A very difficult part of the project for me was connecting that aluminum motor bracket that I designed to the longboard truck. I didn't have much money, so I only got two copies of the motor bracket machined from a random guy on a machinist forum. I didn't know how to weld and I realized that aluminum requires TIG welding which is a more difficult type of welding. I tried to get away with welding by trying JB weld and then brazing but both of them failed quickly. I ended up getting it TIG welded.
Again, I didn't have access to a CNC or a 3D printer, so I got that pulley CNC milled by a random guy on a forum and that pulley cover 3D printed by a random person on 3D Hubs.
I'm kind of an impatient person so waiting for parts to come in and getting them redone was such painful experience to me especially because I self-imposed tight deadlines. This was my inspiration for my next project, VersaMaker.
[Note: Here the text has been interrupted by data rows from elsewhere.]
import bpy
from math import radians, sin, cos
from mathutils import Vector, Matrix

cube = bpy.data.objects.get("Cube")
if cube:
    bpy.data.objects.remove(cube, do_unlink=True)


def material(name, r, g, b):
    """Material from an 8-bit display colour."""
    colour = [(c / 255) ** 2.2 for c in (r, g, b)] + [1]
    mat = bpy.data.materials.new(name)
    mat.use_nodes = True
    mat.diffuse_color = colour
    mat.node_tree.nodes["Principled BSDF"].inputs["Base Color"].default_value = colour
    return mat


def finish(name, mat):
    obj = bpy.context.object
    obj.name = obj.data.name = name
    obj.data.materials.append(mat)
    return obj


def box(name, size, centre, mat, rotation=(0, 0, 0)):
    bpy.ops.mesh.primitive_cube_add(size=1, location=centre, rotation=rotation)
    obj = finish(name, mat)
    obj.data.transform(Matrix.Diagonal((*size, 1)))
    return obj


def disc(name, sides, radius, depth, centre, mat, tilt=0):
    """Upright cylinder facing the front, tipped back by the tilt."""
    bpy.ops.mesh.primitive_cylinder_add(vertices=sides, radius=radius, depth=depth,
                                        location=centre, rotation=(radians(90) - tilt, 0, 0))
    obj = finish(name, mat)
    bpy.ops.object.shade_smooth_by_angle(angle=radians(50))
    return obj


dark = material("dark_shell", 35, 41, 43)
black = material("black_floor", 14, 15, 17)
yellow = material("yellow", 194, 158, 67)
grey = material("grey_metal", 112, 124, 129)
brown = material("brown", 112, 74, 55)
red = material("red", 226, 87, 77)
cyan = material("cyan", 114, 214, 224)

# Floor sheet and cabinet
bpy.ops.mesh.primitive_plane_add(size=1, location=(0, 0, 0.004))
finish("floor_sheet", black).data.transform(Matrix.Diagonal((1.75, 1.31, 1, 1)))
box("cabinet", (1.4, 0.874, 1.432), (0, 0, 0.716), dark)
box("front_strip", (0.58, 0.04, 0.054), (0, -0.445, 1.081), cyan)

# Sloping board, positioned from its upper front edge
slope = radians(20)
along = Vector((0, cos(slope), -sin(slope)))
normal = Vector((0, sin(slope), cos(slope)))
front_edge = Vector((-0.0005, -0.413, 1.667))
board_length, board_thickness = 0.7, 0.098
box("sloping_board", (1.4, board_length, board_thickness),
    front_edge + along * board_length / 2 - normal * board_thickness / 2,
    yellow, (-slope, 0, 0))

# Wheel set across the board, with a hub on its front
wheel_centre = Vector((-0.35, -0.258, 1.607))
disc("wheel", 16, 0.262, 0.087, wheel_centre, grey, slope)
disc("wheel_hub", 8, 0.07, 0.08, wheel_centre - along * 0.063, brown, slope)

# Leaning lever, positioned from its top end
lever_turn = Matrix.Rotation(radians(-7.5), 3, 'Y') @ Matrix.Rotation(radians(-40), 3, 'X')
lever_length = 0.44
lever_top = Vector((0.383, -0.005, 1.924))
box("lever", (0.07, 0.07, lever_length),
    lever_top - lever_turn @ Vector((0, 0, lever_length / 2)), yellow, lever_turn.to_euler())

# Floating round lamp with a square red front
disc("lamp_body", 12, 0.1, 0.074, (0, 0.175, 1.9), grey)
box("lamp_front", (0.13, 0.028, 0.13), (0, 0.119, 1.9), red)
I also really wanted headlights on my electric longboard for both safety reasons and because I thought lights are cool. I found a great deal on super bright LED flashlights on eBay and they were perfect for this project so I hacked them together and attached them to the board. I then modified my Wii Nunchuk so that the sensitivity button would control the headlights instead as an on/off switch.
Just to give a comparison to show how bright these LEDs really were, here's a side-by-side comparison of my headlights vs. the flashlight on the IPhone 5S (yes, this was 2014). They were almost as bright as car headlights which is more than adequate for a longboard.
I was probably a little over-my-head when I decided to launch a Kickstarter campaign. Heck, I didn't even meet the age requirements to launch a Kickstarter. However, I wasn't about to wait a couple years to become 18 because I am impatient and the market would become much more saturated the more I waited.
I started creating social media campaigns, graphics, videos, etc. This was a lot of undertaking for one kid, but I did it.
Kickstarter Campaign Page - https://www.kickstarter.com/projects/1911955304/talon-boards-affordable-lightweight-electric-skate
I only raised $9,542 out of $42,000 so it didn't get funded. Although I was initially a bit sad (my hopes were pretty high), in retrospect, it was probably for the best because I don't think I could have run a hardware startup as a high school student.
This was definitely an amazing experience and probably one of the most productive summers I've ever spent. Honestly, looking back at this, I realize that I was one crazy ambitious kid and I think that my personality has been shaped by this experience.
To this day, I never question if I can or cannot do something - it's always how and if I should do it.